## Work to complete
Each line of the listing below must be set down exactly.

## Provided entries
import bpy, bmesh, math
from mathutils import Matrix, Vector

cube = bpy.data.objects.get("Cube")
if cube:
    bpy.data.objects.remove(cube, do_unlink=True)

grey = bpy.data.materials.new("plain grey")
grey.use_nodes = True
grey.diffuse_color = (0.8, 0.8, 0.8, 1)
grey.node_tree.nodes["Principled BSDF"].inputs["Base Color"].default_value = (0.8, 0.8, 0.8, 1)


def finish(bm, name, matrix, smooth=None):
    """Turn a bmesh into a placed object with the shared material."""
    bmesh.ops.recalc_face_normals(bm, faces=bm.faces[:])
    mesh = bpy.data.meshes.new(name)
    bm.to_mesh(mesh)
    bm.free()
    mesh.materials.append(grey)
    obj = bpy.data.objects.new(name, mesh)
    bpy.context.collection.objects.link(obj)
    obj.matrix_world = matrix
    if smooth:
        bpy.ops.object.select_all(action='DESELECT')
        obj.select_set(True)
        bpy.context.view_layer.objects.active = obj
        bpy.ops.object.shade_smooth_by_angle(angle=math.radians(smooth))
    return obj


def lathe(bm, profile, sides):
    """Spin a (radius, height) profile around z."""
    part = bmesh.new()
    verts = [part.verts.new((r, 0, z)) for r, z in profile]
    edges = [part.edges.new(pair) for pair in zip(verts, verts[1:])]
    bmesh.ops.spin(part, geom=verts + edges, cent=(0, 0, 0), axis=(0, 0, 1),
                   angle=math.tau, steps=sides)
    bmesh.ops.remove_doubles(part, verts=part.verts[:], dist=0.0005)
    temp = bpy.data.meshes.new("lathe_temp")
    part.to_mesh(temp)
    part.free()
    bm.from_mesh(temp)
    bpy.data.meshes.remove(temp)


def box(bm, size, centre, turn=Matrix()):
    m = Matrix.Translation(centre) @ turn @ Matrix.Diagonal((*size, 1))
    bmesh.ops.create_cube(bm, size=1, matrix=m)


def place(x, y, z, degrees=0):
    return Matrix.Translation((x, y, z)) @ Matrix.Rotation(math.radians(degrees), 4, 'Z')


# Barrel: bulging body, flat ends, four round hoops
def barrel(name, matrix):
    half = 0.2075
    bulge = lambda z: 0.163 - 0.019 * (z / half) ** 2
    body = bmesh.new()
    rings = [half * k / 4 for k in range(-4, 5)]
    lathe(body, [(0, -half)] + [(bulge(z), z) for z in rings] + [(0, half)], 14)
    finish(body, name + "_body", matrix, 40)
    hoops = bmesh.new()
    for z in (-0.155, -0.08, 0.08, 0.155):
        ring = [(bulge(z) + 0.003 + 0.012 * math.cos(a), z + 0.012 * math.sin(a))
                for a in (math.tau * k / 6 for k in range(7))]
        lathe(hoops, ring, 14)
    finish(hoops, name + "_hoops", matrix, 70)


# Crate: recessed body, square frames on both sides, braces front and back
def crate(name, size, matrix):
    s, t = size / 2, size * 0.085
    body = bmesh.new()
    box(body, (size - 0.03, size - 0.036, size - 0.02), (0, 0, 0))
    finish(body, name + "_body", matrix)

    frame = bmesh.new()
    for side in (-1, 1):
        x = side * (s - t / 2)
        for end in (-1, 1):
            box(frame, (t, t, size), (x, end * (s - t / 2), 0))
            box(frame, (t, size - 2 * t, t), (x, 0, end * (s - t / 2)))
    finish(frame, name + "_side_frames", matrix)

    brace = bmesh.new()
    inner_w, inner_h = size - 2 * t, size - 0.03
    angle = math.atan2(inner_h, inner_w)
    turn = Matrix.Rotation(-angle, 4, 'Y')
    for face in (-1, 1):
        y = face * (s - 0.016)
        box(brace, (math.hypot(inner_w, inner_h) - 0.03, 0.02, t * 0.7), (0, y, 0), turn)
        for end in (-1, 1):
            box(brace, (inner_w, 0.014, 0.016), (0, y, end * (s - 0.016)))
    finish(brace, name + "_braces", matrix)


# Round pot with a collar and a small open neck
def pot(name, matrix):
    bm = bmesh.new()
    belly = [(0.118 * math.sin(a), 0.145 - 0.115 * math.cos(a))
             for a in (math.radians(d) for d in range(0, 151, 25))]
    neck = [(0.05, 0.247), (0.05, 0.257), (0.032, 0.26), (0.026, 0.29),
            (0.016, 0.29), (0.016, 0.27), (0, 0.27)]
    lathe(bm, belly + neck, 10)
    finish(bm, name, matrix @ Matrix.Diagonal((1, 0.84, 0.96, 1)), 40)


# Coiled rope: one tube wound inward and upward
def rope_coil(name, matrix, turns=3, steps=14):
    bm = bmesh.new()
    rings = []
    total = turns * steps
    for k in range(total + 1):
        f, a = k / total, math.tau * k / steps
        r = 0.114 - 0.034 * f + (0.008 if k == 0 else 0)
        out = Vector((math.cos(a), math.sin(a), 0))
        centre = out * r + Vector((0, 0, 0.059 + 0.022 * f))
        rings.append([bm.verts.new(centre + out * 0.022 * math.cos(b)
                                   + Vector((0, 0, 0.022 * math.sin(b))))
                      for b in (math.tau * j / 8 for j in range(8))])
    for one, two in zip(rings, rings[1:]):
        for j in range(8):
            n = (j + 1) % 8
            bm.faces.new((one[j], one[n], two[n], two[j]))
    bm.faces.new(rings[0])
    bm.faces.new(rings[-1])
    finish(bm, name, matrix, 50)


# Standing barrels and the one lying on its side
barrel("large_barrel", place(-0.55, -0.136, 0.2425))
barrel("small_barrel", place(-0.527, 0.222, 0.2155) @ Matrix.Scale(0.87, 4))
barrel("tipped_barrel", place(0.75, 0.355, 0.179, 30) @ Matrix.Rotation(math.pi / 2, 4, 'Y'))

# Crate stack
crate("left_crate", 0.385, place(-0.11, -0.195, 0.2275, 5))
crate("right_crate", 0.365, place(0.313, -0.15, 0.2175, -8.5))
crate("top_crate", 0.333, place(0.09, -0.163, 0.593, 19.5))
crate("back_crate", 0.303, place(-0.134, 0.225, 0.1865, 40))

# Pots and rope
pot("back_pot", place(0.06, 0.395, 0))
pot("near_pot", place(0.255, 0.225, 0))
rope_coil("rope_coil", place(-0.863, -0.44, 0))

## Output of the task
import bpy, bmesh, math
from mathutils import Matrix, Vector

cube = bpy.data.objects.get("Cube")
if cube:
    bpy.data.objects.remove(cube, do_unlink=True)

grey = bpy.data.materials.new("plain grey")
grey.use_nodes = True
grey.diffuse_color = (0.8, 0.8, 0.8, 1)
grey.node_tree.nodes["Principled BSDF"].inputs["Base Color"].default_value = (0.8, 0.8, 0.8, 1)


def finish(bm, name, matrix, smooth=None):
    """Turn a bmesh into a placed object with the shared material."""
    bmesh.ops.recalc_face_normals(bm, faces=bm.faces[:])
    mesh = bpy.data.meshes.new(name)
    bm.to_mesh(mesh)
    bm.free()
    mesh.materials.append(grey)
    obj = bpy.data.objects.new(name, mesh)
    bpy.context.collection.objects.link(obj)
    obj.matrix_world = matrix
    if smooth:
        bpy.ops.object.select_all(action='DESELECT')
        obj.select_set(True)
        bpy.context.view_layer.objects.active = obj
        bpy.ops.object.shade_smooth_by_angle(angle=math.radians(smooth))
    return obj


def lathe(bm, profile, sides):
    """Spin a (radius, height) profile around z."""
    part = bmesh.new()
    verts = [part.verts.new((r, 0, z)) for r, z in profile]
    edges = [part.edges.new(pair) for pair in zip(verts, verts[1:])]
    bmesh.ops.spin(part, geom=verts + edges, cent=(0, 0, 0), axis=(0, 0, 1),
                   angle=math.tau, steps=sides)
    bmesh.ops.remove_doubles(part, verts=part.verts[:], dist=0.0005)
    temp = bpy.data.meshes.new("lathe_temp")
    part.to_mesh(temp)
    part.free()
    bm.from_mesh(temp)
    bpy.data.meshes.remove(temp)


def box(bm, size, centre, turn=Matrix()):
    m = Matrix.Translation(centre) @ turn @ Matrix.Diagonal((*size, 1))
    bmesh.ops.create_cube(bm, size=1, matrix=m)


def place(x, y, z, degrees=0):
    return Matrix.Translation((x, y, z)) @ Matrix.Rotation(math.radians(degrees), 4, 'Z')


# Barrel: bulging body, flat ends, four round hoops
def barrel(name, matrix):
    half = 0.2075
    bulge = lambda z: 0.163 - 0.019 * (z / half) ** 2
    body = bmesh.new()
    rings = [half * k / 4 for k in range(-4, 5)]
    lathe(body, [(0, -half)] + [(bulge(z), z) for z in rings] + [(0, half)], 14)
    finish(body, name + "_body", matrix, 40)
    hoops = bmesh.new()
    for z in (-0.155, -0.08, 0.08, 0.155):
        ring = [(bulge(z) + 0.003 + 0.012 * math.cos(a), z + 0.012 * math.sin(a))
                for a in (math.tau * k / 6 for k in range(7))]
        lathe(hoops, ring, 14)
    finish(hoops, name + "_hoops", matrix, 70)


# Crate: recessed body, square frames on both sides, braces front and back
def crate(name, size, matrix):
    s, t = size / 2, size * 0.085
    body = bmesh.new()
    box(body, (size - 0.03, size - 0.036, size - 0.02), (0, 0, 0))
    finish(body, name + "_body", matrix)

    frame = bmesh.new()
    for side in (-1, 1):
        x = side * (s - t / 2)
        for end in (-1, 1):
            box(frame, (t, t, size), (x, end * (s - t / 2), 0))
            box(frame, (t, size - 2 * t, t), (x, 0, end * (s - t / 2)))
    finish(frame, name + "_side_frames", matrix)

    brace = bmesh.new()
    inner_w, inner_h = size - 2 * t, size - 0.03
    angle = math.atan2(inner_h, inner_w)
    turn = Matrix.Rotation(-angle, 4, 'Y')
    for face in (-1, 1):
        y = face * (s - 0.016)
        box(brace, (math.hypot(inner_w, inner_h) - 0.03, 0.02, t * 0.7), (0, y, 0), turn)
        for end in (-1, 1):
            box(brace, (inner_w, 0.014, 0.016), (0, y, end * (s - 0.016)))
    finish(brace, name + "_braces", matrix)


# Round pot with a collar and a small open neck
def pot(name, matrix):
    bm = bmesh.new()
    belly = [(0.118 * math.sin(a), 0.145 - 0.115 * math.cos(a))
             for a in (math.radians(d) for d in range(0, 151, 25))]
    neck = [(0.05, 0.247), (0.05, 0.257), (0.032, 0.26), (0.026, 0.29),
            (0.016, 0.29), (0.016, 0.27), (0, 0.27)]
    lathe(bm, belly + neck, 10)
    finish(bm, name, matrix @ Matrix.Diagonal((1, 0.84, 0.96, 1)), 40)


# Coiled rope: one tube wound inward and upward
def rope_coil(name, matrix, turns=3, steps=14):
    bm = bmesh.new()
    rings = []
    total = turns * steps
    for k in range(total + 1):
        f, a = k / total, math.tau * k / steps
        r = 0.114 - 0.034 * f + (0.008 if k == 0 else 0)
        out = Vector((math.cos(a), math.sin(a), 0))
        centre = out * r + Vector((0, 0, 0.059 + 0.022 * f))
        rings.append([bm.verts.new(centre + out * 0.022 * math.cos(b)
                                   + Vector((0, 0, 0.022 * math.sin(b))))
                      for b in (math.tau * j / 8 for j in range(8))])
    for one, two in zip(rings, rings[1:]):
        for j in range(8):
            n = (j + 1) % 8
            bm.faces.new((one[j], one[n], two[n], two[j]))
    bm.faces.new(rings[0])
    bm.faces.new(rings[-1])
    finish(bm, name, matrix, 50)


# Standing barrels and the one lying on its side
barrel("large_barrel", place(-0.55, -0.136, 0.2425))
barrel("small_barrel", place(-0.527, 0.222, 0.2155) @ Matrix.Scale(0.87, 4))
barrel("tipped_barrel", place(0.75, 0.355, 0.179, 30) @ Matrix.Rotation(math.pi / 2, 4, 'Y'))

# Crate stack
crate("left_crate", 0.385, place(-0.11, -0.195, 0.2275, 5))
crate("right_crate", 0.365, place(0.313, -0.15, 0.2175, -8.5))
crate("top_crate", 0.333, place(0.09, -0.163, 0.593, 19.5))
crate("back_crate", 0.303, place(-0.134, 0.225, 0.1865, 40))

# Pots and rope
pot("back_pot", place(0.06, 0.395, 0))
pot("near_pot", place(0.255, 0.225, 0))
rope_coil("rope_coil", place(-0.863, -0.44, 0))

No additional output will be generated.